I read somewhere that Buddha never went anywhere without a little dog and that dog is thought to be an ancestor of the Shih Tzu which translates into Lion Dog. Legend has it the dog could transform itself into a lion whenever need be. They were prized for their looks by Asian royalty and led a palace life but were also useful as watch dogs and many years later it still doesn’t take much to get one to bark.
The thing about lions, is pretty much anybody can tick one off but it takes some skill to keep one calm. These are playful dogs but they are also very tough. They often become protective of one or more members of the household and aggressiveness is a common complaint. I regularly get calls from husbands not being able to get into the bedroom if the dog first gets in there with the wife. Oddly, I don’t get a lot of calls from the wives complaining about this breed trait.
There are three main sorts of anti-bark collars available. Some are promoted as being more humane then the others but humane seems to be conveniently quantified and defined from a human rather then a dog’s perspective. Regardless of manufacturer, veterinarian, dog trainer or dog owner’s claims, the truth is that in order to be effective either type have to provide, a significant unpleasant consequence brought on by barking. This is accomplished in one of three ways; ultrasonically, to irritate the ears , citronella sprays to aggravate the dog’s olfactory sense and a measured static stimulation providing a tactile deterrent.
In my experience the ultrasonics, if they work at all don’t seem to have long lasting effects and with some dogs make the barking worse. The citronella spray collars work somewhat better, however the shock to the dog’s sensitive nose shouldn’t be underplayed, and the smell lingers in the air regardless of the cessation of the barking. As to the static collars, a while back I tried one on myself. At the lowest setting I wasn’t sure I’d turned it on. Keep in mind though before you go strapping one on that this may vary from individual to individual. I adjusted the level gradually upwards until the second last level where the collar made its point sufficiently enough that silence became golden. I found it to be the same sort of sensation as a static shock from a carpet. The lower levels less so, the higher more so. Unpleasant but not overwhelmingly so, which I suspect is where the last setting would have taken me. So obviously you have to take it slow and find an appropriate level. Good quality static collars offer a range of levels with instructions to start low and go slow in order to give the dog time to connect the dots at lower levels.

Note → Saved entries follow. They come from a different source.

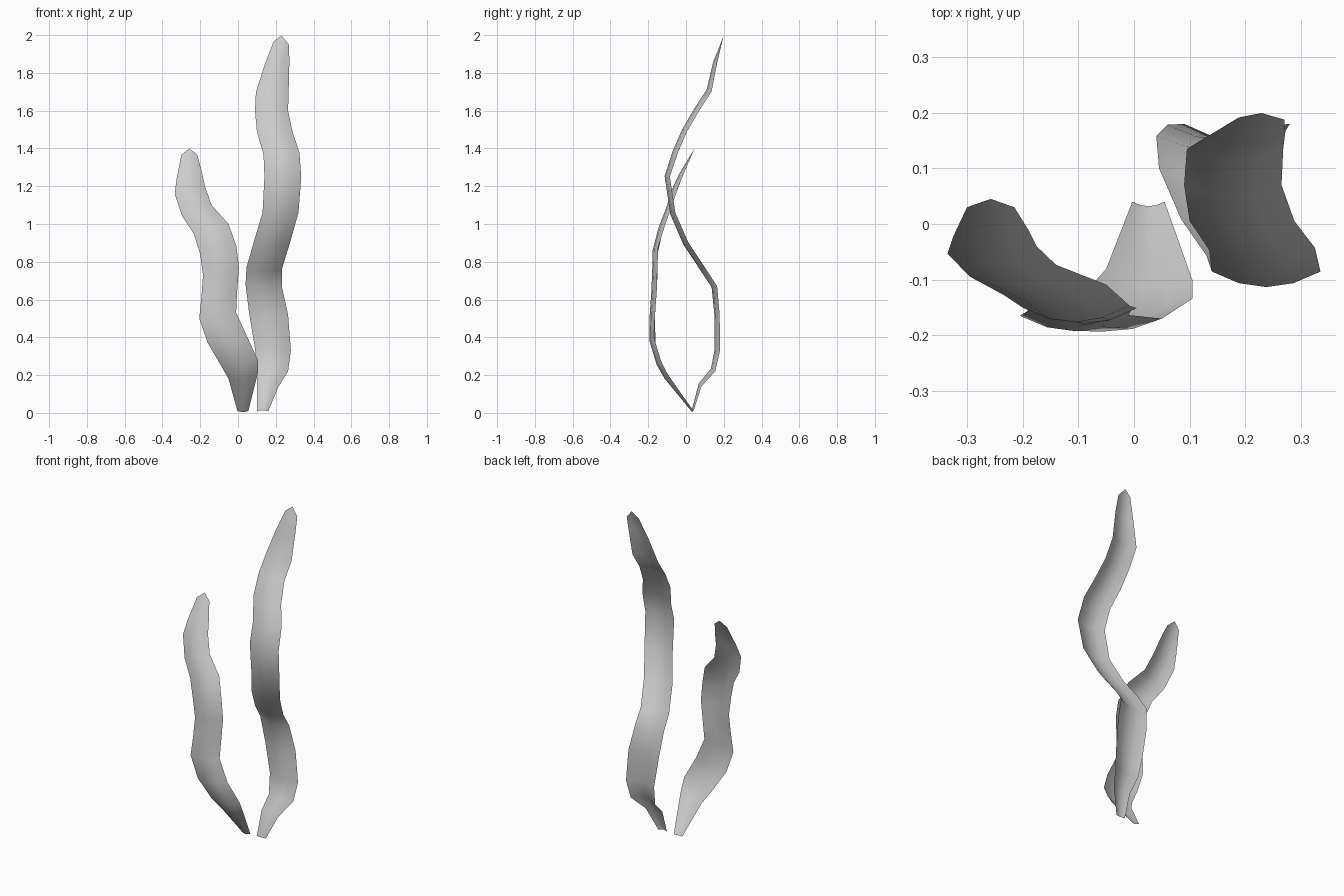
import bpy, bmesh
from mathutils import Vector


def interp(pts, t):
    # piecewise linear lookup in (key, value) pairs
    for (a, va), (b, vb) in zip(pts, pts[1:]):
        if t <= b:
            return va + (vb - va) * (t - a) / (b - a)
    return pts[-1][1]


def blade(name, rows, sway, bulge, tip, cols=4):
    """Curved leaf sheet: rows = (left x, left z, right x, right z), sway = (z, y)."""
    bm = bmesh.new()
    grid = []
    for i, (xl, zl, xr, zr) in enumerate(rows):
        line = []
        depth = bulge * min(1, (xr - xl) / 0.17)
        for j in range(cols + 1):
            t = j / cols
            u = 2 * t - 1
            x, z = xl + (xr - xl) * t, zl + (zr - zl) * t
            if i == len(rows) - 1:
                z += tip * (1 - abs(u))
            y = interp(sway, z)
            slope = (interp(sway, z + 0.05) - interp(sway, z - 0.05)) / 0.1
            n = Vector((0, -1, slope)).normalized()
            k = depth * (1 - u * u) * (0 if i == len(rows) - 1 else 1)
            line.append(bm.verts.new(Vector((x, y, z)) + n * k))
        grid.append(line)
    for a, b in zip(grid, grid[1:]):
        for j in range(cols):
            bm.faces.new((a[j], a[j + 1], b[j + 1], b[j]))
    me = bpy.data.meshes.new(name)
    bm.to_mesh(me)
    bm.free()
    for p in me.polygons:
        p.use_smooth = True
    ob = bpy.data.objects.new(name, me)
    bpy.context.collection.objects.link(ob)
    return ob


# Tall leaf on the right
blade("tall_leaf",
      [(0.10, 0.01, 0.16, 0.01), (0.10, 0.15, 0.215, 0.14), (0.10, 0.22, 0.265, 0.22),
       (0.09, 0.34, 0.28, 0.33), (0.06, 0.52, 0.265, 0.52), (0.04, 0.68, 0.232, 0.67),
       (0.045, 0.77, 0.232, 0.76), (0.085, 0.91, 0.275, 0.90), (0.13, 1.06, 0.32, 1.06),
       (0.14, 1.25, 0.335, 1.25), (0.135, 1.37, 0.325, 1.38), (0.10, 1.49, 0.288, 1.49),
       (0.09, 1.60, 0.265, 1.60), (0.095, 1.70, 0.268, 1.70), (0.14, 1.84, 0.272, 1.86),
       (0.188, 1.965, 0.27, 1.95)],
      [(-0.1, 0.02), (0.01, 0.04), (0.15, 0.085), (0.22, 0.155), (0.33, 0.18), (0.55, 0.178),
       (0.67, 0.165), (0.77, 0.10), (0.86, 0.035), (0.97, -0.025), (1.15, -0.088),
       (1.27, -0.085), (1.4, -0.035), (1.5, 0.01), (1.6, 0.07), (1.7, 0.135), (1.88, 0.17),
       (2.0, 0.2)],
      0.028, 0.04)

# Short leaf on the left
blade("short_leaf",
      [(-0.003, 0.01, 0.055, 0.01), (-0.05, 0.18, 0.105, 0.21), (-0.09, 0.25, 0.105, 0.28),
       (-0.16, 0.37, 0.05, 0.40), (-0.205, 0.50, -0.01, 0.53), (-0.193, 0.62, -0.005, 0.64),
       (-0.185, 0.73, 0.005, 0.77), (-0.2, 0.84, -0.008, 0.88), (-0.235, 0.95, -0.05, 1.00),
       (-0.295, 1.04, -0.14, 1.10), (-0.335, 1.16, -0.175, 1.20), (-0.325, 1.24, -0.19, 1.27),
       (-0.30, 1.365, -0.215, 1.365)],
      [(-0.1, 0.1), (0.01, 0.04), (0.2, -0.095), (0.25, -0.125), (0.4, -0.17), (0.6, -0.16),
       (0.68, -0.15), (0.82, -0.152), (0.9, -0.145), (1.08, -0.08), (1.2, -0.04), (1.4, 0.045)],
      0.028, 0.035)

Overall, I’m not sure any of these collars should be sold without some professional guidance. It’s too tempting to use them as a quick fix. A lot of dogs bark because they are anxious or their owners are putting them in an overly territorially stimulating environment or they are frustrated, the product of an unstimulating environment. Any anti-bark collar solves only the owner’s problem, not the dog’s. So I’d recommend an appointment with a professional before going any quick fix route.